Saturday, February 18, 2006

Mutations and creationist misunderstandings

Paul Nelson quotes Eric Davidson as asserting that "standard single-base-pair mutations" are "the textbook neo-Darwinism every college biology student learns." It may be that Nelson is misunderstanding, but to claim that the only sort of mutation is a "single-base-pair mutation" is stupid. The first phrase is Paul Nelson quoting Davidson, the second is me quoting Nelson paraphrasing something he thinks Davidson told him.

Let's consider the types of mutations that can occur. Mutations are important because, as we teach our introductory biology students, mutation is the "ultimate source of variation." Natural selection, genetic drift, and gene flow can change the amount of variation in a given population, but can't produce variation de novo.

The simplest mutations are the point mutations. These mutations change a single base in a gene. As you recall, there are 4 kinds of bases in DNA, which are abbreviated A, T, G and C. DNA has two strands, and every A in one strand is matched by a T in the other, every G matches a C opposite it, and vice versa. Point mutations change one half of the pair, and then the natural duplication of DNA perpetuates the error.

Some point mutations rely on quantum phenomena, so can be said to be entirely stochastic (random). Electro-magnetic radiation hits and either causes free radicals (don't worry about it) to evolve from water, or directly damages the DNA strand. Free radicals can change a G-C pair to T-A. Free radicals are results of other common biochemical processes, as well, but I like the random changes from EM radiation.

There are also isomers (variant arrangements of atoms within a molecule) of bases which react oddly with polymerases (the enzymes which build a new DNA strand using the original strand as a template). These too produce single-base-pair mutations. There is also a natural decay of C (which pairs with G) into uracil (which pairs to A, usually it only occurs in RNA), resulting in a C-G to T-A transition. Other natural chemical decay processes can cause the polymerase to mix things up.
There are various repair mechanisms in the cell, but sometimes the repair removes the correct base and inserts the wrong one. That leaves the mutation in place on both strands.

Some mutations of a single pair are more complex. If the polymerase gets mixed up, it may skip a base. Since DNA is read in groups of three, removing one base causes the resulting protein chain to change radically and unpredictably. The same goes for an accidental insertion. These mutations are called frame-shift mutations, because the normal three base "reading frame" gets shifted one base over. Frame shift mutations don't have to be a single base.

There are more elaborate sorts of mutations as well.

In sexually reproducing organisms, a process called "crossing over" occurs.
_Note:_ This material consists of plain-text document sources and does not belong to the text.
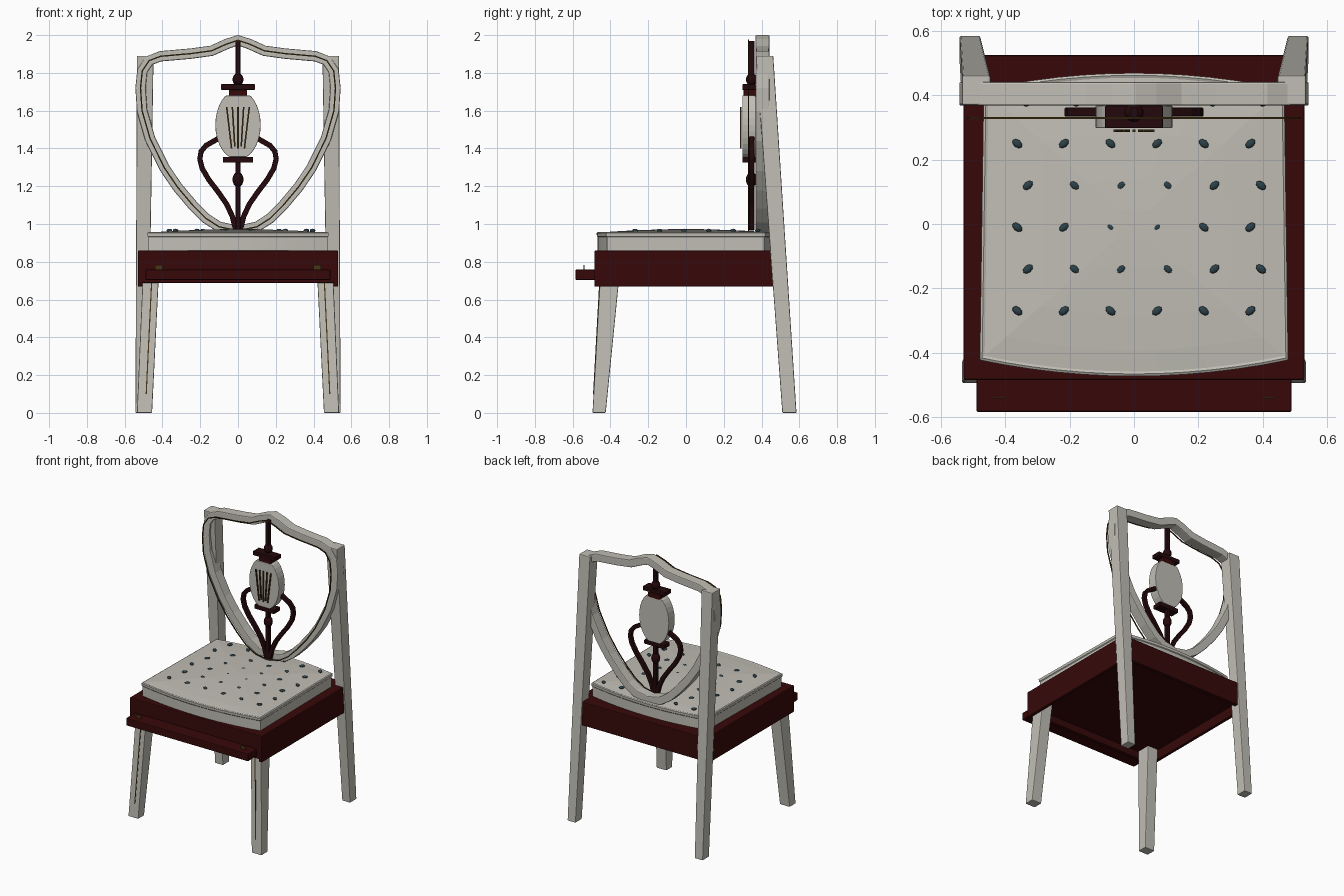
import bpy, bmesh, math
from mathutils import Vector

cube = bpy.data.objects.get("Cube")
if cube:
    bpy.data.objects.remove(cube, do_unlink=True)


def material(name, rgb):
    m = bpy.data.materials.new(name)
    m.use_nodes = True
    m.diffuse_color = (*rgb, 1)
    m.node_tree.nodes["Principled BSDF"].inputs["Base Color"].default_value = (*rgb, 1)
    return m


CREAM = material("cream paint", (0.53, 0.515, 0.46))
RED = material("mahogany red", (0.038, 0.0025, 0.0025))
DARK = material("dark mahogany", (0.018, 0.0025, 0.0035))
GOLD = material("old gold", (0.065, 0.035, 0.007))
TEAL = material("slate teal", (0.025, 0.053, 0.066))


def finish(name, bm, mat, bevel=0.0, smooth=False):
    bmesh.ops.recalc_face_normals(bm, faces=bm.faces)
    me = bpy.data.meshes.new(name)
    bm.to_mesh(me)
    bm.free()
    me.materials.append(mat)
    ob = bpy.data.objects.new(name, me)
    bpy.context.collection.objects.link(ob)
    if bevel:
        mod = ob.modifiers.new("bevel", "BEVEL")
        mod.width = bevel
        mod.segments = 2
    if smooth:
        for p in me.polygons:
            p.use_smooth = True
    return ob


def loft(name, rings, mat, closed=False, **kw):
    """Skin matching rings of points; cap the ends unless the loop is closed."""
    bm = bmesh.new()
    rows = [[bm.verts.new(p) for p in r] for r in rings]
    n = len(rows[0])
    pairs = list(zip(rows, rows[1:])) + ([(rows[-1], rows[0])] if closed else [])
    for a, b in pairs:
        for i in range(n):
            bm.faces.new((a[i], a[(i + 1) % n], b[(i + 1) % n], b[i]))
    if not closed:
        bm.faces.new(rows[0])
        bm.faces.new(rows[-1])
    return finish(name, bm, mat, **kw)


def rect(x0, x1, y0, y1, z):
    return [(x0, y0, z), (x1, y0, z), (x1, y1, z), (x0, y1, z)]


def box(name, x, y, z, mat, bevel=0.004):
    return loft(name, [rect(*x, *y, z[0]), rect(*x, *y, z[1])], mat, bevel=bevel)


def ribbon(name, path, width, y0, y1, mat, closed=True, **kw):
    """Flat band following an x-z path, thick from y0 to y1."""
    n, rings = len(path), []
    for i, (x, z) in enumerate(path):
        a = path[i - 1] if closed or i else path[i]
        b = path[(i + 1) % n] if closed or i < n - 1 else path[i]
        t = Vector((b[0] - a[0], b[1] - a[1])).normalized() * width / 2
        rings.append([(x - t.y, y0, z + t.x), (x + t.y, y0, z - t.x),
                      (x + t.y, y1, z - t.x), (x - t.y, y1, z + t.x)])
    return loft(name, rings, mat, closed=closed, **kw)


def ball(name, centre, radii, mat, turn=0.0, segs=14, rings=8):
    bm = bmesh.new()
    bmesh.ops.create_uvsphere(bm, u_segments=segs, v_segments=rings, radius=1)
    ob = finish(name, bm, mat, smooth=True)
    ob.location, ob.scale = centre, radii
    ob.rotation_euler.z = turn
    return ob


# Legs: front pair tapered with gold inlay, back pair rising into raked posts
for side, s in (("left", 1), ("right", -1)):
    loft(side + "_front_leg", [rect(s * 0.455, s * 0.535, -0.495, -0.425, 0),
                               rect(s * 0.418, s * 0.503, -0.453, -0.35, 0.75)],
         CREAM, bevel=0.005)
    loft(side + "_back_post", [rect(s * 0.478, s * 0.543, 0.51, 0.585, 0),
                               rect(s * 0.447, s * 0.535, 0.37, 0.462, 1.89)],
         CREAM, bevel=0.005)
    loft(side + "_leg_inlay", [rect(s * 0.483, s * 0.489, -0.492, -0.485, 0.1),
                               rect(s * 0.454, s * 0.46, -0.459, -0.45, 0.7)], GOLD)

# Apron: seat box with skirt rails below, leaving a recessed underside
box("seat_box", (-0.53, 0.53), (-0.485, 0.525), (0.74, 0.86), RED, 0.006)
for side, s in (("left", 1), ("right", -1)):
    box(side + "_side_rail", sorted((s * 0.505, s * 0.53)), (-0.485, 0.525), (0.668, 0.755),
        RED, 0.006)
box("front_rail", (-0.515, 0.515), (-0.485, -0.455), (0.688, 0.75), RED)
box("back_rail", (-0.515, 0.515), (0.495, 0.525), (0.688, 0.75), RED)
box("drawer_front", (-0.49, 0.49), (-0.585, -0.46), (0.704, 0.759), RED, 0.006)
for s in (1, -1):
    box("drawer_pull", sorted((s * 0.40, s * 0.44)), (-0.542, -0.538), (0.755, 0.782), GOLD, 0)

# Cushion with bowed front and back, piped rim and low crown, narrower behind
half_width = 0.478
steps = [half_width * (i / 6 - 1) for i in range(13)]


def bow(x):
    return 0.05 * (1 - (x / half_width) ** 2)


outline = [(x, -0.422 - bow(x)) for x in steps]
outline += [(-x * 0.975, 0.418 + bow(x)) for x in steps]
profile = [(0.99, 0.86), (0.99, 0.93), (1.0, 0.935), (1.003, 0.953), (0.988, 0.957),
           (0.972, 0.954), (0.83, 0.96), (0.6, 0.966), (0.3, 0.971), (0.1, 0.9735)]
loft("seat_cushion", [[(x * k, y * k, z) for x, y in outline] for k, z in profile], CREAM)

# Staggered leaf motifs on the cushion
for row in range(6):
    for col in range(6):
        x = -0.363 + 0.145 * col + 0.033 * (row % 2)
        y = -0.27 + 0.13 * row
        lean = 40 if (row + col) % 2 else -40
        ball("leaf_motif", (x, y, 0.966), (0.018, 0.012, 0.009), TEAL,
             math.radians(lean), 8, 6)

# Shield back frame with a gold line standing just in front
half = [(0, 1.973), (0.06, 1.953), (0.14, 1.917), (0.25, 1.902), (0.41, 1.888),
        (0.47, 1.865), (0.507, 1.81), (0.516, 1.72), (0.508, 1.6), (0.465, 1.45),
        (0.388, 1.295), (0.32, 1.195), (0.24, 1.1), (0.17, 1.03), (0.1, 0.985), (0, 0.965)]
shield = half + [(-x, z) for x, z in half[-2:0:-1]]
ribbon("shield_frame", shield, 0.055, 0.368, 0.442, CREAM, bevel=0.006)
ribbon("shield_inlay", shield, 0.007, 0.327, 0.333, GOLD)

# Central splat: rod, beads, cross bars and flat scrolls
Y = 0.347
box("splat_rod", (-0.013, 0.013), (0.332, 0.362), (0.965, 1.97), DARK)
ball("upper_bead", (0, Y, 1.765), (0.03, 0.03, 0.033), DARK)
ball("lower_bead", (0, Y, 1.235), (0.03, 0.03, 0.04), DARK)
box("upper_bar", (-0.09, 0.09), (0.298, 0.368), (1.71, 1.74), DARK)
box("urn_neck", (-0.048, 0.048), (0.305, 0.368), (1.67, 1.712), RED)
box("lower_bar", (-0.08, 0.08), (0.298, 0.368), (1.325, 1.355), DARK)
scroll = [(0.012, 0.97), (0.03, 1.04), (0.06, 1.105), (0.105, 1.17), (0.155, 1.235),
          (0.19, 1.295), (0.202, 1.345), (0.195, 1.385), (0.17, 1.415), (0.1, 1.455)]
for s in (1, -1):
    ribbon("scroll", [(s * x, z) for x, z in scroll], 0.028, 0.334, 0.362, DARK,
           closed=False, bevel=0.004)

# Flat oval urn with fanned gold flutes
angles = [2 * math.pi * i / 32 for i in range(32)]
oval = [(0.12 * math.cos(a), max(1.355, min(1.68, 1.525 + 0.185 * math.sin(a)))) for a in angles]
loft("urn", [[(x, y, z) for x, z in oval] for y in (0.298, 0.368)], CREAM, bevel=0.004)
for i in range(-2, 3):
    ribbon("urn_flute", [(i * 0.017, 1.4 + 0.01 * (i % 2)), (i * 0.03, 1.62)],
           0.008, 0.286, 0.294, GOLD, closed=False)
A pair of chromosomes line up, the DNA is broken and the ends of the chromosomes switch. Sometimes that happens right at the same place on each chromosome, but it can also be off, perhaps by quite a bit. That means one chromosome is now larger; the other is smaller. One chromosome may well have two copies of one or more genes, or a regulatory region may be changed or removed, causing changes in the expression of existing genes.

Viruses insert genes, and sometimes a mutation or an evolved anti-viral response disables some part of the viral gene. But the virus has added new material to the genome, possibly breaking existing genes or changing the structure and functional properties of the proteins they produce. Asexual organisms can also exchange genes by various means, with similar results.

In sexually reproducing organisms, the effect of genetic recombination can be a drastic change in protein structure from parent to offspring. The chromosomes may be unmutated, but interactions between the mother's genes and the father's genes can produce unexpected protein changes.

These sorts of large-scale rearrangements of the genome are well-documented, are a common component of introductory biology classes and certainly genetics courses. I don't doubt that Dr. Davidson knows that.

I expect that Paul Nelson misunderstood something that Dr. Davidson told him, but either way, the claim as presented is nonsense. In the text he quotes from Davidson's article in Science, Davidson at least mentions gene duplications, which is a good first step. I'll get deeper into that article in a later post. I just wanted to clear up what sorts of mutations are out there. Creationist ring-leader Michael Behe pubished a whole article about how evolution couldn't generate some sort of evolutionary novelty, but his whole simulation was based on single-base mutations, ignoring the rich diversity of mutation types, and rendering the exercise meaningless as far as actual biology is concerned. Perhaps he should start reading TfK.

Update: Blogger has been having issues, so I'm republishing this.